commonsense bills is getting past the veto pen of Democratic Gov. Roy Cooper. In the last session, Gov. Cooper (who faces reelection next year) vetoed legislation a bill similar to SB 101.
In the past few years, Colorado has moved in the direction of the most radical sanctuary states, approving driver’s licenses for illegal aliens, granting illegal aliens tenant protection, and a statewide sanctuary law that prevents state and local agencies from cooperating in many ways with federal immigration authorities. But even that is not good enough for illegal alien advocacy groups in Colorado. This legislative session, more immigration legislation is being considered including a bill, Senate Bill 131, to prevent Colorado officials from sharing personal
identification information (PII) with Immigration and Customs Enforcement (ICE). SB 131 includes measures in several categories to deliberately conceal PII from reaching federal immigration authorities. In addition, it prohibits the collection of some PII so agencies don’t have the information in the first place. The bill bars the sharing of any “information that may be used, along or in conjunction with any other information, to identify a specific individual.” SB 131 is currently being considered by a Senate committee.
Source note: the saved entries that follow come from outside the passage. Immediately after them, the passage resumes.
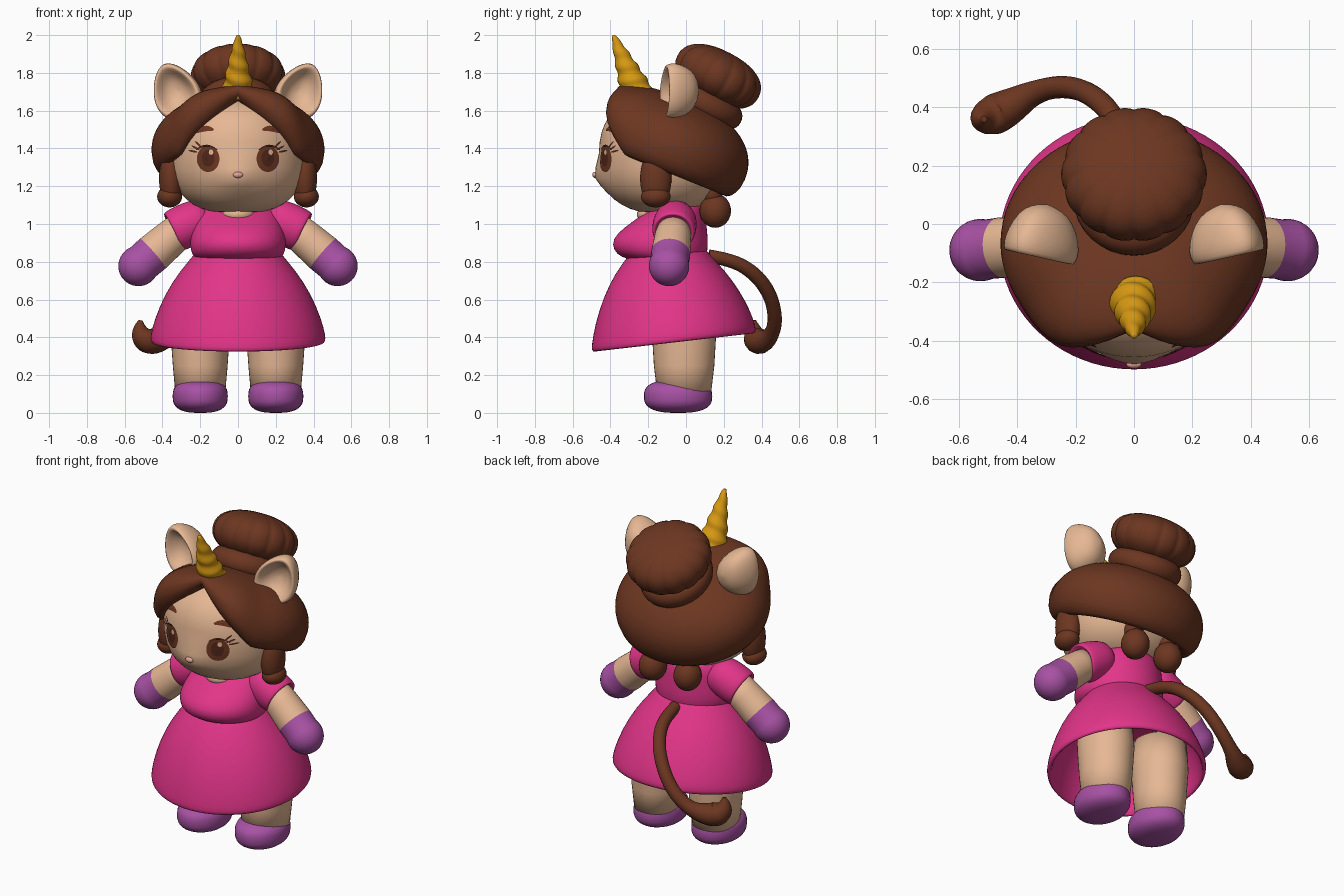
import bpy, bmesh, math
from math import sin, cos, pi, exp
from mathutils import Matrix, Vector

cube = bpy.data.objects.get("Cube")
if cube:
    bpy.data.objects.remove(cube, do_unlink=True)


def material(name, *rgb):
    m = bpy.data.materials.new(name)
    m.use_nodes = True
    m.diffuse_color = (*rgb, 1)
    m.node_tree.nodes["Principled BSDF"].inputs["Base Color"].default_value = (*rgb, 1)
    return m


SKIN = material("skin", 0.79, 0.475, 0.295)
BROWN = material("hair_brown", 0.15, 0.037, 0.015)
PINK = material("dress_pink", 0.76, 0.035, 0.25)
PURPLE = material("mitten_purple", 0.39, 0.083, 0.37)
GOLD = material("horn_gold", 0.67, 0.315, 0.006)
EYE = material("eye_brown", 0.08, 0.02, 0.01)
NOSE = material("nose_rose", 0.76, 0.38, 0.29)


def place(x, y, z, rx=0, ry=0, rz=0):
    rot = Matrix.Rotation(rz, 4, 'Z') @ Matrix.Rotation(ry, 4, 'Y') @ Matrix.Rotation(rx, 4, 'X')
    return Matrix.Translation((x, y, z)) @ rot


def aim(a, b):
    a, b = Vector(a), Vector(b)
    return Matrix.Translation(a) @ (b - a).to_track_quat('Z', 'Y').to_matrix().to_4x4()


def loft(name, rows, mats, tf=None, n=32, side=1, mod=None, sub=0, rule=None):
    """Skin rings (z, rx, ry, cy) into a smooth closed body; mod reshapes each point."""
    tf = tf or Matrix()
    bm = bmesh.new()
    rings = []
    for row in rows:
        z, rx, ry, cy = (*row, 0)[:4]
        ring = []
        for k in range(n):
            a = 2 * pi * k / n
            p = Vector((rx * sin(a), cy - ry * cos(a), z))
            if mod:
                p = mod(p, a)
            p = tf @ p
            ring.append(bm.verts.new((p.x * side, p.y, p.z)))
        rings.append(ring)
    for i, (lo, hi) in enumerate(zip(rings, rings[1:])):
        for k in range(n):
            f = bm.faces.new((lo[k], lo[(k + 1) % n], hi[(k + 1) % n], hi[k]))
            f.material_index = rule(i) if rule else 0
    for i, ring in ((0, rings[0]), (len(rows), rings[-1])):
        f = bm.faces.new(ring)
        f.material_index = rule(i) if rule else 0
    bmesh.ops.recalc_face_normals(bm, faces=bm.faces)
    return finish(name, bm, mats, sub)


def finish(name, bm, mats, sub=0):
    me = bpy.data.meshes.new(name)
    for f in bm.faces:
        f.smooth = True
    bm.to_mesh(me)
    bm.free()
    for m in mats if isinstance(mats, list) else [mats]:
        me.materials.append(m)
    ob = bpy.data.objects.new(name, me)
    bpy.context.collection.objects.link(ob)
    if sub:
        ob.modifiers.new("Smooth", 'SUBSURF').levels = sub
        ob.modifiers["Smooth"].render_levels = sub
    return ob


def dome(e, steps, start=-pi / 2, end=pi / 2):
    """Superellipse profile as (height, radius) pairs."""
    out = []
    for i in range(steps + 1):
        t = start + (end - start) * i / steps
        s, c = sin(t), max(cos(t), 1e-4)
        out.append((math.copysign(abs(s) ** (2 / e), s), c ** (2 / e)))
    return out


def blob(name, tf, r, mat, e=2.0, side=1, mod=None, n=32):
    rows = [(h * r[2], w * r[0], w * r[1]) for h, w in dome(e, 20)]
    return loft(name, rows, mat, tf, n, side, mod)


# Head with a soft muzzle
HX, HY, HZ, HC = 0.36, 0.34, 0.31, Vector((0, -0.12, 1.365))


def muzzle(x, z):
    return 0.035 * exp(-(x / 0.11) ** 2 - ((z - 1.25) / 0.07) ** 2)


def push_muzzle(p, a):
    if p.y < 0:
        p.y -= muzzle(p.x, p.z + HC.z)
    return p


blob("head", place(*HC), (HX, HY, HZ), SKIN, 2.5, mod=push_muzzle, n=64)
blob("nose", place(0, -0.482, 1.26), (0.026, 0.014, 0.016), NOSE)


# Face details: thin plates that follow the head
def face_plate(name, cx, cz, rx, rz, mat, side=1, tilt=0, bend=0, lift=0.004):
    bm = bmesh.new()
    n, rings = 24, []
    for k in range(1, 5):
        ring = []
        for j in range(n):
            a = 2 * pi * j / n
            u, v = rx * k / 4 * cos(a), rz * k / 4 * sin(a)
            v -= bend * u * u
            x, z = cx + u * cos(tilt) - v * sin(tilt), cz + u * sin(tilt) + v * cos(tilt)
            s = (1 - abs((z - HC.z) / HZ) ** 2.5) ** 0.4
            y = HC.y - HY * s * math.sqrt(1 - (x / HX / s) ** 2) - muzzle(x, z) - lift
            ring.append(bm.verts.new((x * side, y, z)))
        rings.append(ring)
    for lo, hi in zip(rings, rings[1:]):
        for j in range(n):
            bm.faces.new((lo[j], hi[j], hi[(j + 1) % n], lo[(j + 1) % n])[::-side])
    bm.faces.new(rings[0][::side])
    finish(name, bm, mat)


for s, tag in ((1, "left"), (-1, "right")):
    face_plate(tag + "_eye", 0.158, 1.345, 0.06, 0.07, BROWN, s)
    face_plate(tag + "_pupil", 0.158, 1.348, 0.034, 0.044, EYE, s, lift=0.006)
    face_plate(tag + "_eye_glint", 0.158 + 0.015 * s, 1.38, 0.012, 0.014, SKIN, s, lift=0.009)
    face_plate(tag + "_upper_lid", 0.166, 1.414, 0.058, 0.006, EYE, s, bend=7, lift=0.007)
    face_plate(tag + "_brow", 0.176, 1.505, 0.047, 0.015, BROWN, s, tilt=-0.15, bend=6)
    for i in range(3):
        face_plate(tag + "_lash", 0.238 - 0.014 * i, 1.385 + 0.018 * i, 0.024, 0.005, EYE, s, tilt=0.2 + 0.3 * i)

# Swept hair with a centre parting, in a tilted frame
TOP, RIM = 0.28, -0.118


def sweep(p, a):
    d = min(a, 2 * pi - a)
    rim = RIM + 0.275 * max(0, 1 - d / 0.9) ** 1.2
    p.z = TOP - (TOP - p.z) * (TOP - rim) / (TOP - RIM)
    k = 1 + 0.12 * exp(-((d - 0.5) / 0.3) ** 2) - 0.03 * exp(-(d / 0.15) ** 2)
    return Vector((p.x * k, p.y * k, p.z))


profile = [(h * TOP, w) for h, w in dome(2.2, 20, pi / 2, 0)]
profile += [(-0.05, 0.985), (-0.08, 0.955), (-0.105, 0.91), (RIM, 0.86), (-0.105, 0.78), (-0.06, 0.68), (0, 0.6)]
loft("hair", [(v, r * 0.458, r * 0.408) for v, r in profile], BROWN,
     place(0, -0.067, 1.387, math.radians(-22)), 72, mod=sweep)


# Gathered bun on a coiled base
def lobes(p, a):
    k = 0.96 + 0.04 * abs(sin(7 * a)) ** 0.6
    return Vector((p.x * k, p.y * k, p.z))


blob("bun", place(0, 0.17, 1.782, -0.48), (0.25, 0.245, 0.138), BROWN, 2.25, mod=lobes, n=112)
blob("bun_base", place(0, 0.095, 1.64, -0.48), (0.21, 0.22, 0.1), BROWN, 2.3)

# Ears, side locks and low pigtails
ear_profile = [(0.11, 0.01), (0.1, 0.4), (0.065, 0.75), (-0.005, 0.97), (-0.045, 1), (-0.078, 0.93),
               (-0.072, 0.8), (-0.04, 0.63), (-0.005, 0.4), (0.005, 0.01)]


def leaf(p, a):
    return Vector((p.x * (1 + 1.8 * p.y), p.z, -p.y))


for s, tag in ((1, "left"), (-1, "right")):
    loft(tag + "_ear", [(y, r * 0.125, r * 0.158) for y, r in ear_profile], SKIN,
         place(0.322, -0.04, 1.705, 0, 0.42, 0.22), 24, s, leaf, 1)
    blob(tag + "_side_lock", place(0.355, -0.16, 1.24), (0.063, 0.083, 0.15), BROWN, side=s)
    blob(tag + "_lock_curl", place(0.362, -0.16, 1.145), (0.066, 0.078, 0.057), BROWN, side=s)
    blob(tag + "_pigtail", place(0.12, 0.155, 1.07), (0.08, 0.083, 0.09), BROWN, side=s)
    blob(tag + "_pigtail_root", place(0.12, 0.14, 1.17), (0.055, 0.055, 0.08), BROWN, side=s)


# Spiral horn
def twist(p, a):
    k = 1 + 0.07 * sin(2 * pi * 4.5 * p.z / 0.36 + a)
    return Vector((p.x * k, p.y * k, p.z))


horn_rows = [(0.334 * i / 48, *[0.008 + 0.078 * (1 - i / 48) ** 0.8] * 2) for i in range(49)]
loft("horn", horn_rows, GOLD, aim((0, -0.258, 1.69), (0, -0.385, 2.0)), 24, mod=twist)


# Dress: hollow skirt with a dipping hem, and a full bodice
def dip(p, a):
    p.z += (p.y + 0.065) * 0.115 * max(0, min(1, (0.85 - p.z) / 0.45))
    return p


loft("skirt", [(0.9, 0.19, 0.17, -0.08), (0.84, 0.23, 0.21, -0.09), (0.75, 0.31, 0.29, -0.085),
               (0.63, 0.388, 0.362, -0.078), (0.5, 0.442, 0.414, -0.07), (0.41, 0.465, 0.435, -0.065),
               (0.38, 0.465, 0.437, -0.065), (0.368, 0.45, 0.42, -0.065), (0.385, 0.435, 0.407, -0.065),
               (0.5, 0.415, 0.39, -0.067), (0.65, 0.345, 0.32, -0.075), (0.72, 0.28, 0.26, -0.08)],
     PINK, n=40, mod=dip, sub=1)
loft("bodice", [(0.8, 0.2, 0.18, -0.09), (0.825, 0.235, 0.225, -0.12), (0.86, 0.253, 0.25, -0.135),
                (0.92, 0.255, 0.255, -0.138), (0.98, 0.238, 0.22, -0.11), (1.04, 0.22, 0.175, -0.07),
                (1.095, 0.19, 0.13, -0.04), (1.125, 0.11, 0.09, -0.035)], PINK, n=40, sub=1)
blob("neck", place(0, -0.14, 1.05), (0.1, 0.12, 0.06), SKIN)

# Arms with mittens, sleeves, legs and shoes
arm_rows = [(0, 0.088), (0.12, 0.098), (0.2, 0.102), (0.24, 0.104)]
arm_rows += [(0.34 + 0.108 * h, 0.107 * w) for h, w in dome(2, 10, -0.3, pi / 2)]
for s, tag in ((1, "left"), (-1, "right")):
    loft(tag + "_arm", [(z, r, r) for z, r in arm_rows], [SKIN, PURPLE],
         aim((0.27, -0.06, 1.0), (0.53, -0.09, 0.775)), 32, s, rule=lambda i: int(i > 2))
    sleeve = [(0, 0.07), (0.03, 0.105), (0.1, 0.118), (0.18, 0.117), (0.21, 0.112), (0.215, 0.1), (0.19, 0.09)]
    loft(tag + "_sleeve", [(z, r, r) for z, r in sleeve], PINK,
         aim((0.155, -0.05, 1.05), (0.34, -0.066, 0.96)), 24, s, sub=1)
    loft(tag + "_leg", [(0.08, 0.13, 0.14, -0.01), (0.25, 0.145, 0.16, -0.01), (0.42, 0.157, 0.17, -0.01),
                        (0.6, 0.15, 0.17, -0.02)], SKIN, place(0.2, 0, 0), 40, s)
    blob(tag + "_shoe", place(0.2, -0.042, 0.088), (0.146, 0.181, 0.088), PURPLE, 2.7, s)

# Tail with a swollen, upturned tip
path = [(-0.01, 0.12, 0.83, 1), (-0.02, 0.25, 0.81, 1), (-0.07, 0.375, 0.73, 1.05), (-0.15, 0.45, 0.62, 1.05),
        (-0.24, 0.475, 0.5, 1.05), (-0.34, 0.455, 0.41, 1.1), (-0.43, 0.4, 0.375, 1.8), (-0.49, 0.37, 0.385, 2),
        (-0.525, 0.36, 0.44, 1.2), (-0.515, 0.36, 0.49, 0.3)]
cu = bpy.data.curves.new("tail", 'CURVE')
cu.dimensions = '3D'
cu.bevel_depth, cu.bevel_resolution, cu.use_fill_caps = 0.036, 5, True
sp = cu.splines.new('NURBS')
sp.points.add(len(path) - 1)
for pt, (x, y, z, r) in zip(sp.points, path):
    pt.co, pt.radius = (x, y, z, 1), r
sp.use_endpoint_u, sp.order_u, sp.resolution_u = True, 3, 8
cu.materials.append(BROWN)
bpy.context.collection.objects.link(bpy.data.objects.new("tail", cu))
Minnesota is one of the three states considering bills to grant driver’s licenses to illegal aliens. (The other two are Pennsylvania and Idaho, where the bills have little chance of passage.) House File 1163 was introduced by Democratic House Majority Leader Ryan Winkler in February and was quickly voted out of the House Judiciary Finance and Civil Law Committee, by a party-line 10-5 vote on February 26. The bill is now in the House Transportation Finance and Policy Committee. The effort faces tougher going in the Republican-controlled Minnesota Senate. No companion legislation has been introduced in that chamber, although the state’s powerful agricultural lobby is likely to pressure the Senate to act. Gov. Tim Walz, a vocal advocate for illegal aliens, would almost certainly sign the bill if it were to reach his desk.